**RAW DATA**
■ ■ ■ ■
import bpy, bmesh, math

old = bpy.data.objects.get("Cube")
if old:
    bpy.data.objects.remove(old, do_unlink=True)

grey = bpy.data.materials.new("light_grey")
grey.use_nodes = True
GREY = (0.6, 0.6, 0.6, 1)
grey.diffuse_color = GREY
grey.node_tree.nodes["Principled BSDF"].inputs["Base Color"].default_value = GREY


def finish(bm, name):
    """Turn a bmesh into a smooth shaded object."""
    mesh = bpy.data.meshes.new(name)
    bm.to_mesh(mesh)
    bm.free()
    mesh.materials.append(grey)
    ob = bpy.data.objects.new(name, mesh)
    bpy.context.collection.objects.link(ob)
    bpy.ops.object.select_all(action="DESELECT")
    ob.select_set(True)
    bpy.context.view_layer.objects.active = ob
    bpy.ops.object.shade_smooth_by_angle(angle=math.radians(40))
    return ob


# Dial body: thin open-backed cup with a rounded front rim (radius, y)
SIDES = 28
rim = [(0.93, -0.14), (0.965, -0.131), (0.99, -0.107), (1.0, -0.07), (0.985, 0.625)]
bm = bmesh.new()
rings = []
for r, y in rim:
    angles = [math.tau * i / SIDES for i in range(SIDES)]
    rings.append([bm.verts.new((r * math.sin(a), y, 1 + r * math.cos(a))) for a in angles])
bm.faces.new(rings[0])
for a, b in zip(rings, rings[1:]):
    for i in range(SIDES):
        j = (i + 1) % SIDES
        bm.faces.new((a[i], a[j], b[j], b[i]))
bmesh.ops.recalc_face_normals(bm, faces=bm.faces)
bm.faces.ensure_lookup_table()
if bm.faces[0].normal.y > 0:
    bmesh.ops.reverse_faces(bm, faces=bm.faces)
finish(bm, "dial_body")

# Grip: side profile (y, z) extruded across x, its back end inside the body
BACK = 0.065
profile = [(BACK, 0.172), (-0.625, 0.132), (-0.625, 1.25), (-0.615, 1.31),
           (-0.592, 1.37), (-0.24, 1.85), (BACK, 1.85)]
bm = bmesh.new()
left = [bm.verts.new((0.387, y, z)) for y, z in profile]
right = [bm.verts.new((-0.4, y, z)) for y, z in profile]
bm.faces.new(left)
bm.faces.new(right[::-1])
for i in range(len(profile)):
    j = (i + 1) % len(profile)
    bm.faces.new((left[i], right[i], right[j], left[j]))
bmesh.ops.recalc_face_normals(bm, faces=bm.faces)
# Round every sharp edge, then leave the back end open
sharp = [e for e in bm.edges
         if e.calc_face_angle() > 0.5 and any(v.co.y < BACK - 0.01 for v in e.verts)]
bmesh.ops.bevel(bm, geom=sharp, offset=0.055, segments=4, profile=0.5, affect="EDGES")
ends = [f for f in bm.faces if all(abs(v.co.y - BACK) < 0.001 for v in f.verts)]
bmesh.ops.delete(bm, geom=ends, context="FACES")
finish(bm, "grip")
■ ■ ■ ■
Once you reach the line that holds "bm.faces.new(right[::-1])", print it and every line after it through the end of the records, word for word.

**EXPECTED ANSWER**
bm.faces.new(right[::-1])
for i in range(len(profile)):
    j = (i + 1) % len(profile)
    bm.faces.new((left[i], right[i], right[j], left[j]))
bmesh.ops.recalc_face_normals(bm, faces=bm.faces)
# Round every sharp edge, then leave the back end open
sharp = [e for e in bm.edges
         if e.calc_face_angle() > 0.5 and any(v.co.y < BACK - 0.01 for v in e.verts)]
bmesh.ops.bevel(bm, geom=sharp, offset=0.055, segments=4, profile=0.5, affect="EDGES")
ends = [f for f in bm.faces if all(abs(v.co.y - BACK) < 0.001 for v in f.verts)]
bmesh.ops.delete(bm, geom=ends, context="FACES")
finish(bm, "grip")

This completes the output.